However, there are several historical gems in the museum’s scattered collection, including ancient Roman pottery shards from the trading port of Arikamedu nearby and antique French furniture. Pondicherry’s other claim to fame is its connection with Sri Aurobindo and Mirra Alfassa, deferentially known as the Mother, who evolved a new system of spiritual thought here. The grey-and-white building of the Aurobindo Ashram houses the duo’s samadhi. Inside, the atmosphere is quiet, orderly and reverential.
If you’re intrigued, Auroville, the utopian, self-contained township founded by the Mother to promote ‘human unity,’ and now home to an international community of followers, is a short drive away. In sharp contrast to the pristine order of Aurobindo Ashram, the Manakula Vinagayar Temple across the road is full of colour and chaos. The only temple in the French Quarter, it is dedicated to Ganesha, and built in the typical Dravidian style of architecture with a towering gopuram (gateway) embellished with colourful carvings.

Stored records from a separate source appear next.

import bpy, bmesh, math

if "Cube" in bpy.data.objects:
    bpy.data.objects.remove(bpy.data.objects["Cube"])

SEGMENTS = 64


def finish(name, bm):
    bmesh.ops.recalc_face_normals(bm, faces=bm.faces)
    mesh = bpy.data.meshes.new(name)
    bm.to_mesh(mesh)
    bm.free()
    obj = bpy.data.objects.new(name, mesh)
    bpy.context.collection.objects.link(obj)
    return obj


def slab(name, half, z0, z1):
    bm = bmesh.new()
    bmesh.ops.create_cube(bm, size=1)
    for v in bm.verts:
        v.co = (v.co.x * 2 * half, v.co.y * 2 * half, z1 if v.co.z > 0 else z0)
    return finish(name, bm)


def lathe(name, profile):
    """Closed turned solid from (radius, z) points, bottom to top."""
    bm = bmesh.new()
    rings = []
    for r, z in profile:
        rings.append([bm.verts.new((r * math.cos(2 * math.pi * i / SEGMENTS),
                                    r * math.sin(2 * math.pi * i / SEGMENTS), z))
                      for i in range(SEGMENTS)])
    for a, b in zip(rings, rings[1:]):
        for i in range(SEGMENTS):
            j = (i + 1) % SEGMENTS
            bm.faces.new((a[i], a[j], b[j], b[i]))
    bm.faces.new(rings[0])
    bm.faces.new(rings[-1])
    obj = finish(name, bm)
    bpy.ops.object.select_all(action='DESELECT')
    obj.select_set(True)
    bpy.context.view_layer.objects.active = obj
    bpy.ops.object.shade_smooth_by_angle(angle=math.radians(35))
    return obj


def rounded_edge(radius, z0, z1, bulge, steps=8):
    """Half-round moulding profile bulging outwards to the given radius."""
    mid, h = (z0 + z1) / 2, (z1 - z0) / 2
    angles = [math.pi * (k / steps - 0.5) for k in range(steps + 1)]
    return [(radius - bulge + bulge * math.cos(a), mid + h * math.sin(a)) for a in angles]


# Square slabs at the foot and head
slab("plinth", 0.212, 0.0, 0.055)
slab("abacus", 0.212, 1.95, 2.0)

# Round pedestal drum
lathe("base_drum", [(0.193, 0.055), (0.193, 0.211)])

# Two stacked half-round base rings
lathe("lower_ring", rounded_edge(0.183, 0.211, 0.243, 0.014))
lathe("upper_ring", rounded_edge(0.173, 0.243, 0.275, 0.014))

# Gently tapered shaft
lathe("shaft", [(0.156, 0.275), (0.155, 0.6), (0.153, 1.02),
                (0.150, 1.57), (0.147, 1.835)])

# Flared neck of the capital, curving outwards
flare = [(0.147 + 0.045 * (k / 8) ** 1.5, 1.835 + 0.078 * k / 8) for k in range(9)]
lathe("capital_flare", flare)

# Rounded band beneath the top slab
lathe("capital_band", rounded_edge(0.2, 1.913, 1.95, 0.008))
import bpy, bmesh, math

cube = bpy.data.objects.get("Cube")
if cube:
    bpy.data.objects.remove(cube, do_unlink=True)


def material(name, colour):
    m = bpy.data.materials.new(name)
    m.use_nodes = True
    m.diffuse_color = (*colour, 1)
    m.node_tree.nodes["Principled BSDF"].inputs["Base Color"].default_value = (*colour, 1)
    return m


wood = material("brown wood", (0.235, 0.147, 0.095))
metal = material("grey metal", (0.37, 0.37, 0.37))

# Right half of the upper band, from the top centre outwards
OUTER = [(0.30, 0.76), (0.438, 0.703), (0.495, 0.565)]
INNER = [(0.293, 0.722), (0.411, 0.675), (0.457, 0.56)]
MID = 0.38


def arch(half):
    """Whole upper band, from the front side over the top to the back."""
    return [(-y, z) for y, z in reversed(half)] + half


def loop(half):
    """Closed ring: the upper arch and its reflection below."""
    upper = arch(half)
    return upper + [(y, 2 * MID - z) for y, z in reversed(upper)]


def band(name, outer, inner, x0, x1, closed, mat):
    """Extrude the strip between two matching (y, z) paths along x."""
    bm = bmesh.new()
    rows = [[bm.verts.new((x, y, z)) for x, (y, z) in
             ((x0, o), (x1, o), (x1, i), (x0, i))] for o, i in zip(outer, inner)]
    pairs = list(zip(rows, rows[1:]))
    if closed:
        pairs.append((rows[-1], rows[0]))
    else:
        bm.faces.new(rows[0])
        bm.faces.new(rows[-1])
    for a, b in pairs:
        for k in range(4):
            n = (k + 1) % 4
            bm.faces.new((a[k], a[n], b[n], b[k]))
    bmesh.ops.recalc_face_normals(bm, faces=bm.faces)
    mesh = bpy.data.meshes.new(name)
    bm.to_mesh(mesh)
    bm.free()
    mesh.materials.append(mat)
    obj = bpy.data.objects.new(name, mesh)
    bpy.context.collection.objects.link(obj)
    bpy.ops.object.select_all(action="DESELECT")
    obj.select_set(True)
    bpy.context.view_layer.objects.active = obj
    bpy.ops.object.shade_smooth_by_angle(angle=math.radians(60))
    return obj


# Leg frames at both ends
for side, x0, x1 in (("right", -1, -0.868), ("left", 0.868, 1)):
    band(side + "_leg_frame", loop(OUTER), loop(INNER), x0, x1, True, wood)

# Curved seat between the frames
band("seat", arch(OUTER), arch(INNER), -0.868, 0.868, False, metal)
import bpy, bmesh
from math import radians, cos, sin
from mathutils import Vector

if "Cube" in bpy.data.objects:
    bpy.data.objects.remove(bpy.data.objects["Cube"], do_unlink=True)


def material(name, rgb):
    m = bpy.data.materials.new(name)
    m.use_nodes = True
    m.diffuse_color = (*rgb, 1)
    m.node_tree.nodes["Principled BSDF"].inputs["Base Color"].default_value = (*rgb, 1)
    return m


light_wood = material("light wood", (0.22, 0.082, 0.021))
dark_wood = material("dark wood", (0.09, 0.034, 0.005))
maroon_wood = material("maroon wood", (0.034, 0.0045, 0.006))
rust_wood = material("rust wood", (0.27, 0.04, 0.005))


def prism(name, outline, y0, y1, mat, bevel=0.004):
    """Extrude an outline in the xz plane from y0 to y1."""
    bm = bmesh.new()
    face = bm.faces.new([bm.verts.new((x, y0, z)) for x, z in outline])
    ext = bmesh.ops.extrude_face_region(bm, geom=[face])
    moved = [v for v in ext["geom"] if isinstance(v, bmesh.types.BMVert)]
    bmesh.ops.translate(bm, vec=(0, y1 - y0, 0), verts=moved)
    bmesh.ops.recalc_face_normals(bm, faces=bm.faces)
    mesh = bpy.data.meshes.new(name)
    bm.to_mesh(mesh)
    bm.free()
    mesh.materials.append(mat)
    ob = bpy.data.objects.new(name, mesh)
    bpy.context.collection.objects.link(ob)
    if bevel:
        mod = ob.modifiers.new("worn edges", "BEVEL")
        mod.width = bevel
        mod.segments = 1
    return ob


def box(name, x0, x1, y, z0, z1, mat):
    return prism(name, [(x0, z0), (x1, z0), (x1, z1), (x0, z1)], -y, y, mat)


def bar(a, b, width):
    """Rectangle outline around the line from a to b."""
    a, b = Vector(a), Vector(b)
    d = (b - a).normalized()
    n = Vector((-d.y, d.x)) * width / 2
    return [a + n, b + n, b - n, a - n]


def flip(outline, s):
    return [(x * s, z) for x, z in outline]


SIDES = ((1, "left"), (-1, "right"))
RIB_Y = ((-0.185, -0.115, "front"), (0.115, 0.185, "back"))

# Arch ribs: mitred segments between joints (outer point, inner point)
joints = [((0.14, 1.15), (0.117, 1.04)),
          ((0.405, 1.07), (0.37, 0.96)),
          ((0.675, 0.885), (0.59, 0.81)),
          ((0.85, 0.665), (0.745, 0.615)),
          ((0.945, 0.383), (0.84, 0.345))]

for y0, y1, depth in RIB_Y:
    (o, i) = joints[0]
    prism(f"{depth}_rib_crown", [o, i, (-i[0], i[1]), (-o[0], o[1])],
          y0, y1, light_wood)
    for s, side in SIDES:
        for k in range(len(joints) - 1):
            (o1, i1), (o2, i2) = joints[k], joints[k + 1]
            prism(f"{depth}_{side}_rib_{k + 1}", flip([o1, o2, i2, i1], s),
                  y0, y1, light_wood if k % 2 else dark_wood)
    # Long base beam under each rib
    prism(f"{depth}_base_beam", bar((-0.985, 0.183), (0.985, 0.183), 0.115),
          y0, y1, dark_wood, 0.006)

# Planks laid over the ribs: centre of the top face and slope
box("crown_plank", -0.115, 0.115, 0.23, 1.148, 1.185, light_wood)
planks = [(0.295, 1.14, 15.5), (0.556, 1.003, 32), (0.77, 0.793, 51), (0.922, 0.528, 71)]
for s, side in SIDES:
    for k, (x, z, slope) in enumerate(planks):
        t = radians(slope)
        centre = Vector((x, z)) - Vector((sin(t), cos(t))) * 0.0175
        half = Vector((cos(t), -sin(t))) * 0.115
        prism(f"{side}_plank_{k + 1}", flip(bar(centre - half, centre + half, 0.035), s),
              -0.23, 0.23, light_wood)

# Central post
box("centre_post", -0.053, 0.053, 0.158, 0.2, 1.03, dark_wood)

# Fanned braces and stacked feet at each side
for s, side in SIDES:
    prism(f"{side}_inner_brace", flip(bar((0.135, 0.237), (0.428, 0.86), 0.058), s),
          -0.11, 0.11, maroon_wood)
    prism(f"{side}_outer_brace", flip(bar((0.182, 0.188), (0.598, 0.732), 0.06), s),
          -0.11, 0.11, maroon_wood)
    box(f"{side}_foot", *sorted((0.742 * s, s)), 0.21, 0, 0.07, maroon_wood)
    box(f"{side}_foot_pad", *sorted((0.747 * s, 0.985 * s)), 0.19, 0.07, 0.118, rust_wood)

From here, you can walk down to the Tamil Quarter, originally built around a nucleus of shrines. This part of the city has a contrasting architectural style, demonstrated in restored Tamil mansions like Hotel La Maison Tamoule and the house of Anand Rangapillai, a prosperous 18th-century merchant. These have unique elements like semi-public street verandahs for visitors outside the house, and inside, a central courtyard with grand columns. Not too far away, the Jawaharlal Nehru Street— the city’s main shopping avenue—is firmly rooted in the present.
This is where you’ll find heavy traffic, numerous boutiques and the Hidesign flagship store that stocks the latest range of leather handbags sourced from the company’s main factory nearby. Pondicherry is still, thankfully, not as crowded as other tourist destinations in India, partly because the nearest airport in Chennai is a three-hour drive away. For now, through careful conservation of its heritage and multicultural ethos, it has found a delicate balance between its past and the present, and is a great example of an old city reinventing itself as a modernday travel destination.